By Ross McSwain
"Animal health and food safety are important to the Bush Administration and to the nation," said Caird Rexroad, Jr., acting associate administrator of the U.S. Department of Agriculture's Agricultural Research Service (ARS) at the 2002 ASI Convention in San Antonio, Texas.
USDA's ARS division mission is to "do great things through farm-to-table research," Rexroad told sheep and goat producers participating in the Health Committee discussion. With a budget of more than $979 million, ARS operates 22 national programs and 1,100 projects during each fiscal year. Of this amount, about $11 million is directed toward the sheep and goat industries. Of highest priority is a new program called "Germplasm," which involves collecting and conserving GP data, or DNA, eggs and such on sheep, goats, cattle, chickens and all kinds of plants used for food consumption. Of special interest is homeland security, in internal security of agricultural laboratories, and how to deal with outbreaks of disease. "We need to provide the tools required for quick detection along with new vaccine technologies," Rexroad said.
Larry Miller, with the USDA's Cooperative State Research, Education and Extension Service, reported on sheep and wool research funding. He told producers that a reduction in wool and sheep expenditures over the last 10 years is now facing a serious problem due to the need for food safety requirements. The market price for wool in recent years also has indirectly affected the availability of research funds.
John Walker of San Angelo, Texas, director of the Texas A&M University Research and Extension Center, noted that extended drought in west Texas and the Concho Valley area is seriously hurting the sheep and goat industries. In the immediate San Angelo area, he said, sheep and goats add $60 million annually to the economy during good years. As a result of the long drought, range animal nutrition and sheep management tips have become an important area of work, along with doing studies on classing wool and on sheep and goat breeding programs.
Dr. Brian May, nutrition and physiology professor, and Mike Salisbury, sheep and goat production professor, both with Angelo State University's Department of Agriculture, discussed work that the school is doing in cooperation with the Research Center. The two entities have neighboring facilities, including range and cropland.
Salisbury said the university has Rambouillet, Suffolk, Angora and meat goat flocks to work with in teaching about reproduction, livestock selection, live animal and carcass evaluation, reproduction techniques and sheep and goat sciences. Research activities include development of heritability estimates for valuable traits in Rambouillet sheep, effect of diet on feedlot lamb performance, effects of growth implants on feedlot lamb performance and carcass characteristics and effect of estrus synchronization on ovulation.
Drs. Keith Belk and Deb Roeber, both with Colorado State University, reported on the Sheep Safety and Quality Assurance Program being carried out by CSU under contract to ASI. "Lamb is extremely acceptable and has been highly rated for its eating quality," Belk said. Belk and Roeber pointed out that Total Quality Management (TQM) philosophy is simple: "You can't manage what you don't measure." In essence, to improve the product a producer must reduce defects in order to improve value. "It costs $1 to prevent defects at production, $10 to fix defects at processing and $100 to repair damage to the customer," Belk said. "Consumers are concerned about the safety of the food they eat as well as the quality of the products they buy.

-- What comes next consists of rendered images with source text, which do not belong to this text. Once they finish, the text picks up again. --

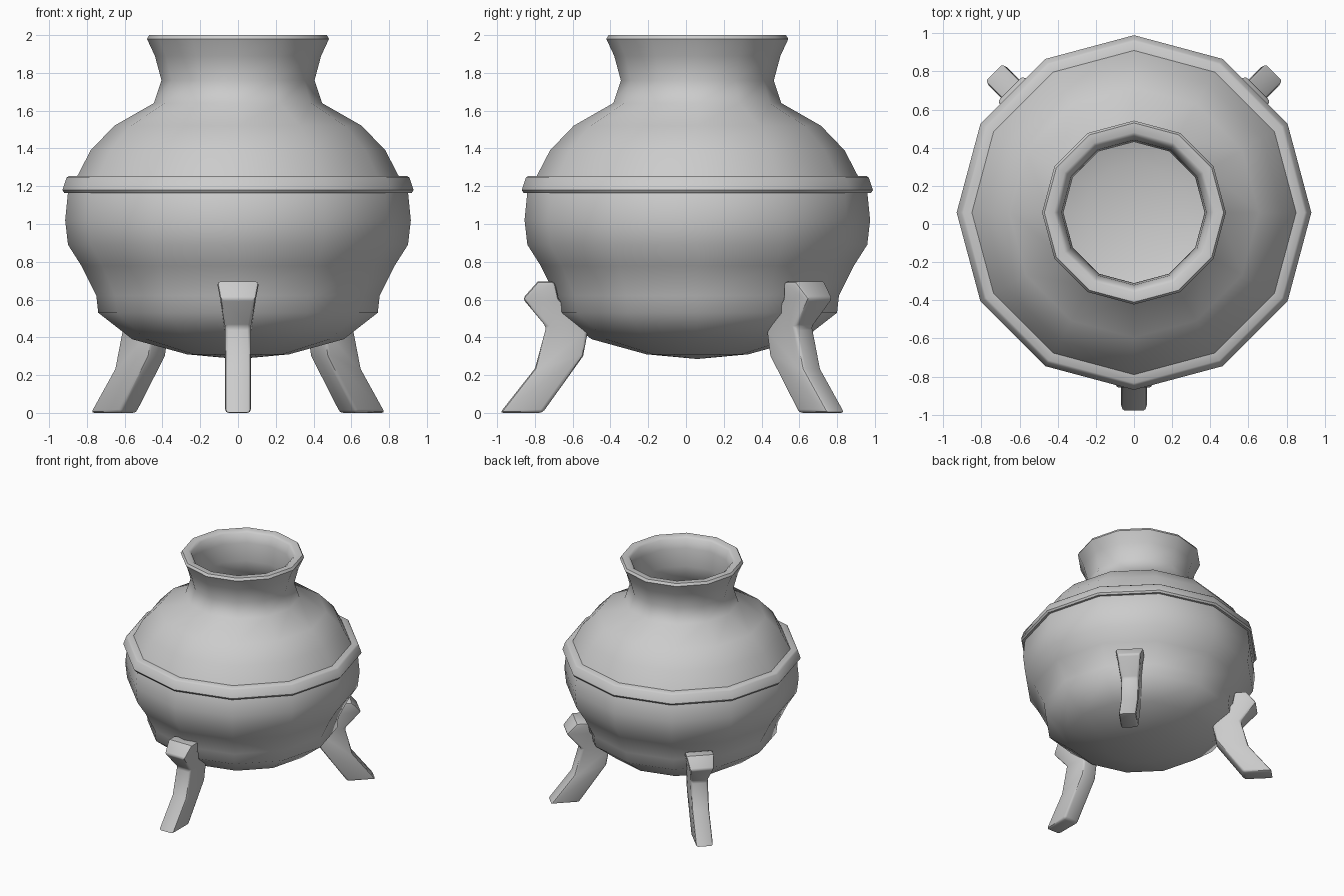
import bpy, bmesh, math
from mathutils import Matrix, Vector

if "Cube" in bpy.data.objects:
    bpy.data.objects.remove(bpy.data.objects["Cube"], do_unlink=True)

SIDES = 12
CENTRE = Vector((0, 0.06, 0))

grey = bpy.data.materials.new("plain grey")
grey.use_nodes = True
grey.diffuse_color = (0.6, 0.6, 0.6, 1)
grey.node_tree.nodes["Principled BSDF"].inputs["Base Color"].default_value = (0.6, 0.6, 0.6, 1)


def finish(bm, name, angle):
    bmesh.ops.recalc_face_normals(bm, faces=bm.faces)
    mesh = bpy.data.meshes.new(name)
    bm.to_mesh(mesh)
    bm.free()
    mesh.materials.append(grey)
    obj = bpy.data.objects.new(name, mesh)
    bpy.context.collection.objects.link(obj)
    bpy.ops.object.select_all(action='DESELECT')
    bpy.context.view_layer.objects.active = obj
    obj.select_set(True)
    bpy.ops.object.shade_smooth_by_angle(angle=math.radians(angle))
    return obj


def lathe(name, profile, closed=False):
    """Spin (radius, height) points around the pot's axis."""
    bm = bmesh.new()
    verts = [bm.verts.new((r, 0, z)) for r, z in profile]
    pairs = list(zip(verts, verts[1:]))
    if closed:
        pairs.append((verts[-1], verts[0]))
    edges = [bm.edges.new(p) for p in pairs]
    bmesh.ops.spin(bm, geom=verts + edges, axis=(0, 0, 1), cent=(0, 0, 0),
                   angle=math.tau, steps=SIDES, use_merge=True)
    bmesh.ops.remove_doubles(bm, verts=bm.verts, dist=0.001)
    bmesh.ops.translate(bm, verts=bm.verts, vec=CENTRE)
    return finish(bm, name, 50)


# Hollow pot: outside from the base up, over the lip, then down the inside
outside = [(0, 0.285), (0.27, 0.31), (0.56, 0.39), (0.74, 0.53), (0.75, 0.62),
           (0.83, 0.78), (0.90, 0.89), (0.915, 1.02), (0.90, 1.17), (0.85, 1.255),
           (0.78, 1.39), (0.655, 1.52), (0.445, 1.64), (0.405, 1.76), (0.44, 1.89)]
lip = [(0.482, 1.98), (0.47, 2.0), (0.42, 2.0), (0.40, 1.985), (0.38, 1.91)]
inside = [(0.37, 1.76), (0.40, 1.61), (0.61, 1.48), (0.79, 1.25), (0.86, 1.02),
          (0.78, 0.78), (0.69, 0.56), (0.53, 0.44), (0.26, 0.36), (0, 0.34)]
lathe("pot_body", outside + lip + inside)

# Raised band around the shoulder
lathe("shoulder_band", [(0.83, 1.255), (0.895, 1.255), (0.908, 1.245), (0.93, 1.18),
                        (0.92, 1.165), (0.83, 1.165)], closed=True)

# Legs: (distance out, height, half width) around the side outline
LEG = [(1.045, 0, 0.068), (0.86, 0.235, 0.068), (0.80, 0.455, 0.068),
       (0.925, 0.605, 0.095), (0.845, 0.695, 0.112), (0.755, 0.695, 0.112),
       (0.735, 0.605, 0.095), (0.58, 0.43, 0.068), (0.605, 0.30, 0.068),
       (0.82, 0, 0.068)]


def leg(name, degrees):
    bm = bmesh.new()
    left, right = ([bm.verts.new((r, s * w, z)) for r, z, w in LEG] for s in (1, -1))
    n = len(LEG)
    # Cross strips make both cheeks, the rim joins them
    for side in (left, right):
        for i in range(n // 2 - 1):
            bm.faces.new((side[i], side[i + 1], side[n - 2 - i], side[n - 1 - i]))
    for i in range(n):
        j = (i + 1) % n
        bm.faces.new((left[i], left[j], right[j], right[i]))
    bmesh.ops.recalc_face_normals(bm, faces=bm.faces)
    # Soften the long corners and the foot
    rim = [e for e in bm.edges if e.calc_face_angle(0) > math.radians(50)]
    bmesh.ops.bevel(bm, geom=rim, offset=0.018, segments=2, profile=0.5, affect='EDGES')
    spin = Matrix.Rotation(math.radians(degrees), 4, 'Z')
    bmesh.ops.transform(bm, matrix=Matrix.Translation(CENTRE) @ spin, verts=bm.verts)
    finish(bm, name, 40)


for name, degrees in (("front_leg", -90), ("back_left_leg", 45), ("back_right_leg", 135)):
    leg(name, degrees)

Consumer concerns have prompted those in every sector of the livestock industry to take a careful look at the products they market," Belk said.
Greg Lewis, director of the U.S. Sheep Experiment Station in Dubois, Idaho, reviewed some of the research projects being undertaken at his 87,000-acre facility near Yellowstone National Park. The station has four distinct eco-systems, which facilitates the study of various environmental issues affecting the sheep industry. Lewis said work at the station is threatened because the Bureau of Land Management (BLM), a division of the U.S. Interior Department, eventually wants the land. "They have made that clear to us," Lewis said. According to Lewis, Congress could declare the land encompassing the station as "wilderness," and turn it over to the BLM. He believes the future role of sheep will be largely for meat production. Researchers must respond to the change, he said, focusing on range and grassland management. "Sheep are best suited for grazing land, and range land is a renewable resource," Lewis said. He added that one challenge is to find sheep that prefer sagebrush, but early studies have not been fruitful.
Kreg Leymaster, director of the U.S. Meat Animal Research Center in Clay Center, Neb., said his facility is charged with meeting high priority problems of the American livestock industry. The 35,000-acre center has 18 beef brands, 9 breeds of sheep and goats, and 700 litters of pigs. Research programs center around reproduction, nutrition, herd health, production systems and meats. The center is presently doing sheep genetic research, including wool and hair breeds in two production systems, breed effects on composition and meat quality and genomic research. Leymaster recommended that research be extended to breeds for specific production and marketing systems, and to develop selection of objectives and criteria to develop breeds. The expected benefits to the industry are increased profitability and improved product quality.